=== Begin Enclosure ===

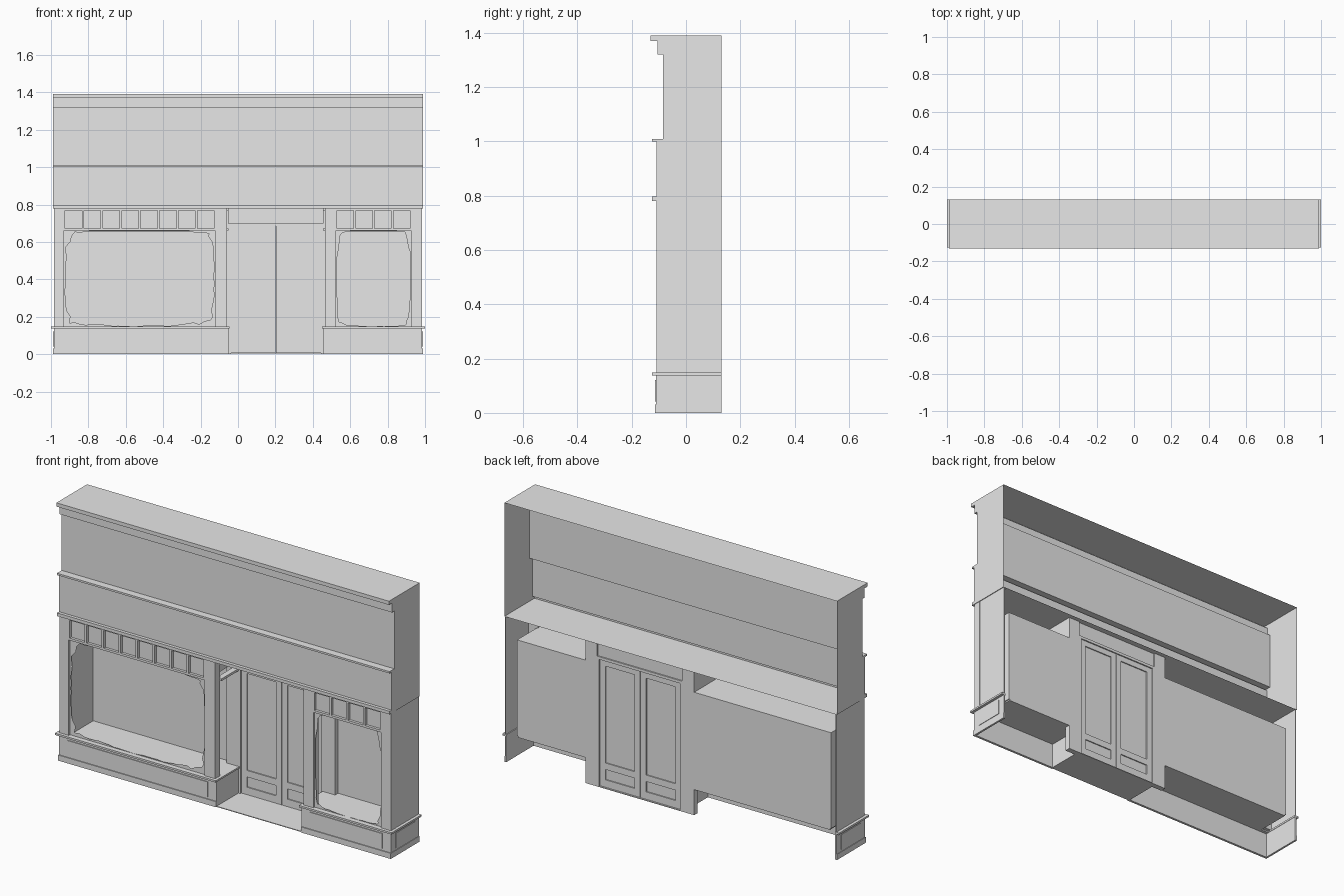
import bpy, bmesh, random
from mathutils import Vector

random.seed(4)
cube = bpy.data.objects.get("Cube")
if cube:
    bpy.data.objects.remove(cube, do_unlink=True)

grey = bpy.data.materials.new("plain_grey")
grey.use_nodes = True
grey.diffuse_color = (0.8, 0.8, 0.8, 1)
grey.node_tree.nodes["Principled BSDF"].inputs["Base Color"].default_value = (0.8, 0.8, 0.8, 1)

W, BACK = 0.988, 0.13          # half width, rear plane
FRONT = -0.108                 # shop front plane
SILL, HEAD, CEIL = 0.145, 0.66, 0.78
LEFT_JAMB, RIGHT_JAMB = -0.05, 0.455
DOOR_Y = 0.09


def finish(name, bm):
    mesh = bpy.data.meshes.new(name)
    bm.to_mesh(mesh)
    bm.free()
    mesh.materials.append(grey)
    obj = bpy.data.objects.new(name, mesh)
    bpy.context.collection.objects.link(obj)
    return obj


def add_box(bm, x0, x1, y0, y1, z0, z1):
    verts = bmesh.ops.create_cube(bm, size=1)["verts"]
    for v in verts:
        v.co = Vector(((x0 + x1) / 2 + v.co.x * (x1 - x0),
                       (y0 + y1) / 2 + v.co.y * (y1 - y0),
                       (z0 + z1) / 2 + v.co.z * (z1 - z0)))


def boxes(name, items):
    bm = bmesh.new()
    for item in items:
        add_box(bm, *item)
    return finish(name, bm)


def add_face(bm, points):
    return bm.faces.new([bm.verts.new(p) for p in points])


# Hollow upper fascia with cornice and two ledges, open at the back
profile = [(BACK, 1.39), (-0.13, 1.39), (-0.13, 1.37), (-0.105, 1.37),
           (-0.105, 1.32), (-0.085, 1.32), (-0.085, 1.01), (-0.125, 1.01),
           (-0.125, 1.0), (FRONT, 1.0), (FRONT, 0.797), (-0.125, 0.797),
           (-0.125, CEIL), (BACK, CEIL)]
bm = bmesh.new()
rings = [[bm.verts.new((x, y, z)) for y, z in profile] for x in (-W, W)]
for i in range(len(profile) - 1):
    bm.faces.new((rings[0][i], rings[0][i + 1], rings[1][i + 1], rings[1][i]))
for ring in rings:
    bm.faces.new(ring)
bmesh.ops.recalc_face_normals(bm, faces=bm.faces)
finish("upper_fascia", bm)

# End walls with slightly inset panels
for side, s in (("right", -1), ("left", 1)):
    a, b = sorted((s * (W - 0.004), s * (W - 0.008)))
    boxes(side + "_end_wall", [(a, b, -0.07, BACK, SILL, CEIL)])


def window_bay(label, x0, x1, panes, outer, jamb):
    """outer: end of the building; jamb: side facing the doorway."""
    s = 1 if outer > jamb else -1            # direction from doorway to end
    near = x0 if s > 0 else x1               # window edge beside doorway
    far = x1 if s > 0 else x0

    def span(a, b):
        return min(a, b), max(a, b)

    # Posts, head and transom bars
    frame = [(*span(far, outer), FRONT, -0.065, SILL, CEIL),
             (*span(near, jamb - s * 0.01 + s * 0.02), FRONT, -0.065, SILL, CEIL),
             (x0, x1, FRONT, -0.085, 0.767, CEIL),
             (x0, x1, FRONT, -0.085, HEAD, 0.672)]
    pitch = (x1 - x0) / panes
    for i in range(panes + 1):
        c = x0 + i * pitch
        frame.append((max(x0, c - 0.006), min(x1, c + 0.006), FRONT, -0.085, 0.672, 0.767))
    boxes(label + "_window_frame", frame)
    boxes(label + "_transom_panes", [(x0, x1, -0.094, -0.09, HEAD, CEIL)])

    # Display box behind the opening
    boxes(label + "_display_box", [
        (x0, x1, 0.1, 0.105, SILL - 0.008, HEAD),
        (x0, x1, -0.085, 0.105, HEAD - 0.003, HEAD),
        (*span(far, far + s * 0.005), -0.085, 0.105, SILL, HEAD)])

    # Doorway return: rear post, head and slim bar
    boxes(label + "_doorway_return", [
        (*span(near, jamb), 0.075, 0.105, 0, CEIL),
        (*span(jamb, jamb + s * 0.03), -0.07, 0.08, 0.767, CEIL),
        (*span(jamb, jamb + s * 0.03), -0.07, 0.08, HEAD, 0.672),
        (*span(near, near - s * 0.004), -0.07, 0.08, HEAD, CEIL)])

    # Sill that also carries round the end
    edge = s * 1.0
    boxes(label + "_sill", [
        (*span(jamb - s * 0.005, edge), -0.125, -0.085, 0.138, 0.148),
        (*span(jamb - s * 0.005, far), -0.085, 0.1, 0.138, 0.147),
        (*span(outer - s * 0.01, edge), -0.085, BACK, 0.138, 0.148)])

    # Hollow stall riser, plinth and raised panels
    lo, hi = span(jamb, outer)
    t = 0.008
    boxes(label + "_stall_riser", [
        (lo, hi, -0.11, -0.11 + t, 0, 0.14),
        (*span(outer, outer - s * t), -0.11, BACK, 0, 0.14),
        (*span(jamb, jamb + s * t), -0.11, 0.08, 0, 0.14),
        (lo, hi, -0.115, -0.11, 0, 0.03),
        (*span(outer, outer + s * 0.003), -0.115, BACK, 0, 0.03),
        (lo + 0.05, hi - 0.05, -0.114, -0.11, 0.042, 0.122),
        (*span(outer, outer + s * 0.003), -0.07, 0.09, 0.042, 0.122)])

    # Jagged remains of the broken glass
    bm = bmesh.new()
    y = -0.098
    z0, z1 = SILL, HEAD
    corners = [(x0, z0), (x1, z0), (x1, z1), (x0, z1)]
    scale = min(1, (x1 - x0) / 0.6)
    depth = [0.045, 0.045, 0.02, 0.05]
    inward = [(0, 1), (-1, 0), (0, -1), (1, 0)]
    for k in range(4):
        (ax, az), (bx, bz) = corners[k], corners[(k + 1) % 4]
        nx, nz = inward[k]
        n = int(max(abs(bx - ax), abs(bz - az)) / 0.028)
        prev = None
        for i in range(n + 1):
            f = i / n
            ends = abs(2 * f - 1) ** 3
            d = depth[k] * scale * (0.15 + 0.85 * ends) * random.uniform(0.5, 1.3)
            if k == 2 and ends < 0.3:
                d = 0.001
            px, pz = ax + (bx - ax) * f, az + (bz - az) * f
            cur = (bm.verts.new((px, y, pz)), bm.verts.new((px + nx * d, y, pz + nz * d)))
            if prev:
                bm.faces.new((prev[0], cur[0], cur[1], prev[1]))
            prev = cur
    finish(label + "_broken_glass", bm)

    # Splinters lying on the display floor
    bm = bmesh.new()
    for _ in range(int((x1 - x0) * 25)):
        cx, cy = random.uniform(x0 + 0.04, x1 - 0.04), random.uniform(-0.07, 0.07)
        add_face(bm, [(cx + random.uniform(-0.015, 0.015), cy + random.uniform(-0.01, 0.01), 0.149)
                      for _ in range(3)])
    bmesh.ops.recalc_face_normals(bm, faces=bm.faces)
    finish(label + "_glass_splinters", bm)


window_bay("right", -0.93, -0.122, 8, -W + 0.003, LEFT_JAMB)
window_bay("left", 0.524, 0.925, 4, W - 0.003, RIGHT_JAMB)

# Doorway floor, lintel and jambs
boxes("doorway_floor", [(LEFT_JAMB, RIGHT_JAMB, -0.11, 0.105, 0, 0.004)])
boxes("door_frame", [
    (LEFT_JAMB, RIGHT_JAMB, DOOR_Y - 0.015, DOOR_Y + 0.015, 0.685, 0.7),
    (LEFT_JAMB, RIGHT_JAMB, DOOR_Y - 0.004, DOOR_Y + 0.008, 0.7, CEIL),
    (LEFT_JAMB, LEFT_JAMB + 0.012, DOOR_Y - 0.015, DOOR_Y + 0.015, 0, 0.7),
    (RIGHT_JAMB - 0.012, RIGHT_JAMB, DOOR_Y - 0.015, DOOR_Y + 0.015, 0, 0.7)])

# Pair of panelled doors
middle = (LEFT_JAMB + RIGHT_JAMB) / 2
for label, a, b in (("right", LEFT_JAMB + 0.012, middle - 0.001),
                    ("left", middle + 0.001, RIGHT_JAMB - 0.012)):
    y0, y1 = DOOR_Y - 0.008, DOOR_Y + 0.008
    boxes(label + "_door", [
        (a, b, DOOR_Y - 0.002, DOOR_Y + 0.002, 0.005, 0.685),
        (a, a + 0.033, y0, y1, 0.005, 0.685),
        (b - 0.033, b, y0, y1, 0.005, 0.685),
        (a + 0.033, b - 0.033, y0, y1, 0.655, 0.685),
        (a + 0.033, b - 0.033, y0, y1, 0.005, 0.045),
        (a + 0.033, b - 0.033, y0, y1, 0.1, 0.135)])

=== End Enclosure ===

What to work on » Would you repeat the material above exactly, line for line, from its first line to the line with "v.co = Vector(((x0", including both and skipping every picture?

Output of the task »
import bpy, bmesh, random
from mathutils import Vector

random.seed(4)
cube = bpy.data.objects.get("Cube")
if cube:
    bpy.data.objects.remove(cube, do_unlink=True)

grey = bpy.data.materials.new("plain_grey")
grey.use_nodes = True
grey.diffuse_color = (0.8, 0.8, 0.8, 1)
grey.node_tree.nodes["Principled BSDF"].inputs["Base Color"].default_value = (0.8, 0.8, 0.8, 1)

W, BACK = 0.988, 0.13          # half width, rear plane
FRONT = -0.108                 # shop front plane
SILL, HEAD, CEIL = 0.145, 0.66, 0.78
LEFT_JAMB, RIGHT_JAMB = -0.05, 0.455
DOOR_Y = 0.09


def finish(name, bm):
    mesh = bpy.data.meshes.new(name)
    bm.to_mesh(mesh)
    bm.free()
    mesh.materials.append(grey)
    obj = bpy.data.objects.new(name, mesh)
    bpy.context.collection.objects.link(obj)
    return obj


def add_box(bm, x0, x1, y0, y1, z0, z1):
    verts = bmesh.ops.create_cube(bm, size=1)["verts"]
    for v in verts:
        v.co = Vector(((x0 + x1) / 2 + v.co.x * (x1 - x0),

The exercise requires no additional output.